Pictures paired with source code:

+++++

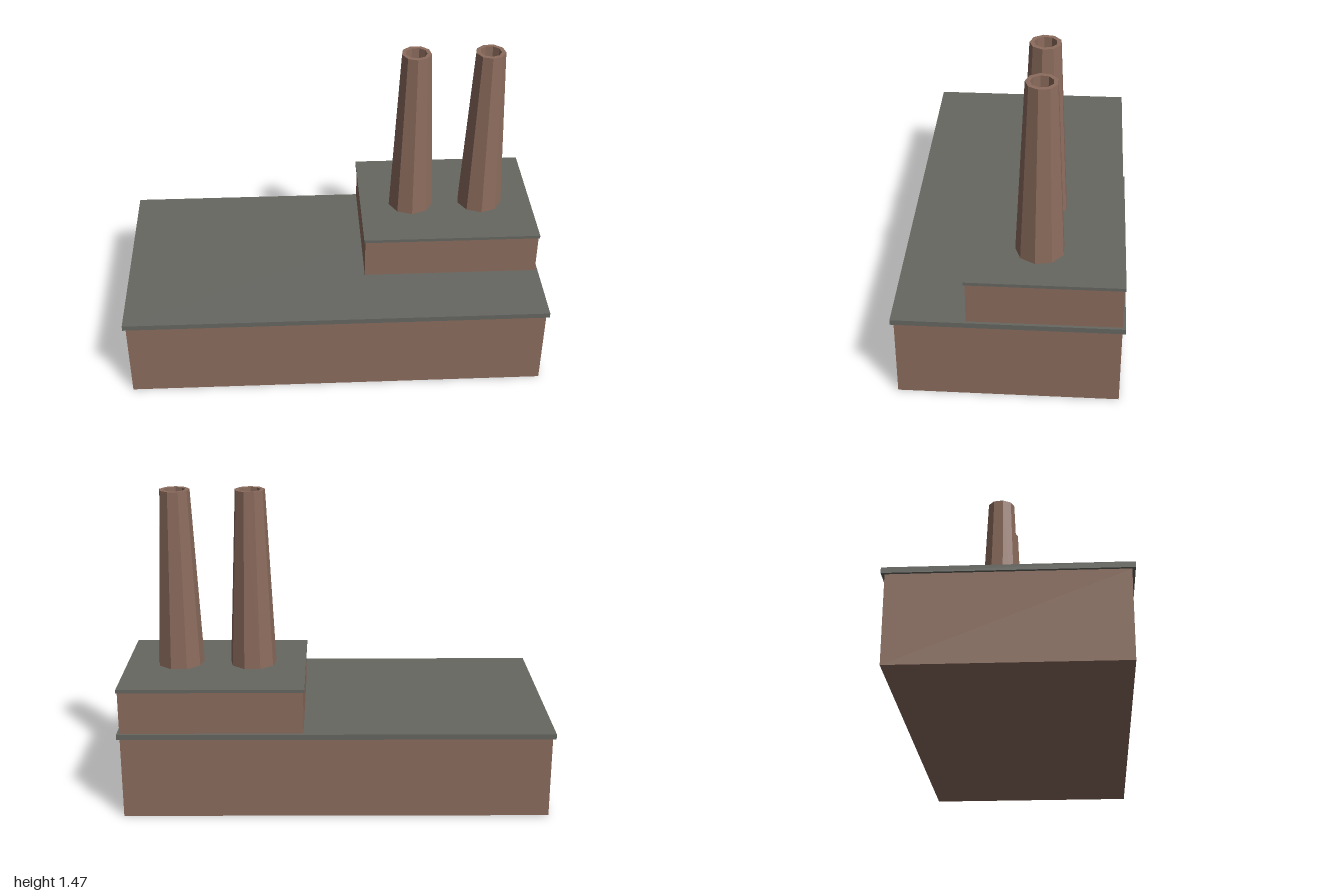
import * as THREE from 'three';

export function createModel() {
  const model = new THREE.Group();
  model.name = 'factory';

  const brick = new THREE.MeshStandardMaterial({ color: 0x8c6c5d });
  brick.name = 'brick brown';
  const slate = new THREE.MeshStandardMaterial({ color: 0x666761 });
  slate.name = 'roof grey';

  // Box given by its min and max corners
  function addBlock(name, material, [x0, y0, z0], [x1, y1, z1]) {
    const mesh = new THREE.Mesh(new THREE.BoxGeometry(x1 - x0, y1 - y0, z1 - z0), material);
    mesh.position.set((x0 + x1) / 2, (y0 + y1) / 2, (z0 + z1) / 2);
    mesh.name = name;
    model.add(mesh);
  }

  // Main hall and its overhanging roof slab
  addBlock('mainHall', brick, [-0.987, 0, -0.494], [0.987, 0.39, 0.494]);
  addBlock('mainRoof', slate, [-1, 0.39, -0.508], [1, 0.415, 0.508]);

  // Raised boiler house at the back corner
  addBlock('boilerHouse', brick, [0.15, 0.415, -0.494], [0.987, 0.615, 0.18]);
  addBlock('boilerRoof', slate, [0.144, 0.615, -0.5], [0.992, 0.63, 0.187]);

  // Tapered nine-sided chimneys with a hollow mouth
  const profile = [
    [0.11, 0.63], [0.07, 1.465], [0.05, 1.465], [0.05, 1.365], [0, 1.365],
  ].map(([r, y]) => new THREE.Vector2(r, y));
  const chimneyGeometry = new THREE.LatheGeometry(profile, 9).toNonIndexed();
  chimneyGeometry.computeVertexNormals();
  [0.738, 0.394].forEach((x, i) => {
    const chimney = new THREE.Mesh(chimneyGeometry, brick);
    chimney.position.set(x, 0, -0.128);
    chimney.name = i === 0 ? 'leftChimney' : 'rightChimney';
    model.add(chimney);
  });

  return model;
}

+++++

WHAT IS NEEDED. Return every line holding the word "name" from the records.

RESPONSE FOR THIS EXERCISE.
  model.name = 'factory';
  brick.name = 'brick brown';
  slate.name = 'roof grey';
  function addBlock(name, material, [x0, y0, z0], [x1, y1, z1]) {
    mesh.name = name;
    chimney.name = i === 0 ? 'leftChimney' : 'rightChimney';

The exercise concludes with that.